Hinewirangi was an incredible visionary, teacher, and life-long activist. She was a beautiful singer, artist, poet, published author, and her great sense of humor will always be remembered. Hinewirangi was a long time Board member of the International Indian Treaty Council and through that affiliation she engaged in significant work internationally to ensure protections for Indigenous women and children amongst various other issues. She also represented Māori interests in the Nuclear Free and Independent Pacific Movement. In Aotearoa, she was a strong advocate for Māori women healing from domestic violence and sexual abuse; worked in Waikeria prison with incarcerated Māori men on revitalizing culture and language; worked in restoring Māori musical instruments; and many other cultural empowerment initiatives.
The Indigenous Environmental Network and the International Indian Treaty Council are sister organizations and through our international work have collaborated with Hinewirangi on many occasions. In 1995, she was a friend and mentor to women who participated in IEN and IITC’s outdoor conference in the Athabascan Chickaloon Village in Alaska. In 2018, Hinewirangi also hosted a delegation with two IEN representatives organized by Movement Rights exploring issues pertaining to the Tuhoe and Whanganui River Iwi (Tribes) and the rights of the Te Urewera Forest and Whanganui River respectively. IEN’s Executive Director, Tom BK Goldtooth shares, “Hinewirangi provided strong support for the delegation, as well as sage wisdom, humor, and made sure all were looked after. Her contributions over the years are significant, and her loss is a loss to us all.
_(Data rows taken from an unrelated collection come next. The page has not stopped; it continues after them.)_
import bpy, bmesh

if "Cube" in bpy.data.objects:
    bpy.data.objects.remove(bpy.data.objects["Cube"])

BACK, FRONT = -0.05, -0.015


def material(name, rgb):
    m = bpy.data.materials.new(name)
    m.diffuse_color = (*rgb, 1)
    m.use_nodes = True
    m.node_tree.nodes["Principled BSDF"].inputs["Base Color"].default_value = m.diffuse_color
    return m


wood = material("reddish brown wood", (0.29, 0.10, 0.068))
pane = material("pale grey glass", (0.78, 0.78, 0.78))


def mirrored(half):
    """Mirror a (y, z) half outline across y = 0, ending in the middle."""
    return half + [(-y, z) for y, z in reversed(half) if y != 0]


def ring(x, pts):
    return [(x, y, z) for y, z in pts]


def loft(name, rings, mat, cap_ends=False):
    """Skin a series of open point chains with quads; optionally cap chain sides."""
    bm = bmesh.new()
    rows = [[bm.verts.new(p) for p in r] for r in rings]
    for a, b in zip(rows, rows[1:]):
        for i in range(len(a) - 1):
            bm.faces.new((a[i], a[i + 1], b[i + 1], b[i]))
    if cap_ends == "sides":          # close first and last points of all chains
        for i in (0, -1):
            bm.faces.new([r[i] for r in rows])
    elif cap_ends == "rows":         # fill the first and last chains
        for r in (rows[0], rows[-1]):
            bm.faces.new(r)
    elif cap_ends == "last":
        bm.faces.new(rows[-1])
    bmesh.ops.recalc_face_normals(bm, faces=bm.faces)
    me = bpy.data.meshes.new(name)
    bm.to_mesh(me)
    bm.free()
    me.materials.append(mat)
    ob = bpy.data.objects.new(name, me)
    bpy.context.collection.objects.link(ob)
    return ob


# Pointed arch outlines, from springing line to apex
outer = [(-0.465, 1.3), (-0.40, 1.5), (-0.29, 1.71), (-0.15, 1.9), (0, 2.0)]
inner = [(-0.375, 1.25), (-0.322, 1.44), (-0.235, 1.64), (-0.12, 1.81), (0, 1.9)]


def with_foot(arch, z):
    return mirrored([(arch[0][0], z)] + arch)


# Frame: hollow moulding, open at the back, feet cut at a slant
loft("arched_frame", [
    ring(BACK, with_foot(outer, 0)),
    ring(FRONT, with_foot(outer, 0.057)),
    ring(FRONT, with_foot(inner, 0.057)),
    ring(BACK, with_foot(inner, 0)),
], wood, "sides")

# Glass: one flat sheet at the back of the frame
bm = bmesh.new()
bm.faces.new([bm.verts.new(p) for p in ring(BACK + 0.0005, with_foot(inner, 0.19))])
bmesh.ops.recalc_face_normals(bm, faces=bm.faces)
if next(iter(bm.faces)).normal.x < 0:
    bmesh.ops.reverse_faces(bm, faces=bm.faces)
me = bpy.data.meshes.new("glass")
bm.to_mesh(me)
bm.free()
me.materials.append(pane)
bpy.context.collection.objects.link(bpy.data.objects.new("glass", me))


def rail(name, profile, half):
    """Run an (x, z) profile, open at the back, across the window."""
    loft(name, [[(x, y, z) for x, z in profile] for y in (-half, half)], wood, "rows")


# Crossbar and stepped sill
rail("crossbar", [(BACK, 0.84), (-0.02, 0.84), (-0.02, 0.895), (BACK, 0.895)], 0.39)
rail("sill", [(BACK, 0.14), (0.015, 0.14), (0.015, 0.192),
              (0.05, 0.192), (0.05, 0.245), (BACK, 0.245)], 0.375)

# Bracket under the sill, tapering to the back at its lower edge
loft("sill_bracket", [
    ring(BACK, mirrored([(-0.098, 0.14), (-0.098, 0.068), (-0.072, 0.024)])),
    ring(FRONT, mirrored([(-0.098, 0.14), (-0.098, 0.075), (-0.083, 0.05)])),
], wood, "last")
Much respect, and spiritual support are extended to her whanau, those she worked with, our relatives at the International Indian Treaty Council and all those who benefitted from her advocacy in all she was involved in.” Hinewirangi was a strong matriarch, and she inspired, befriended, and mentored numerous Indigenous Peoples across the world, and her legacy will live on forever.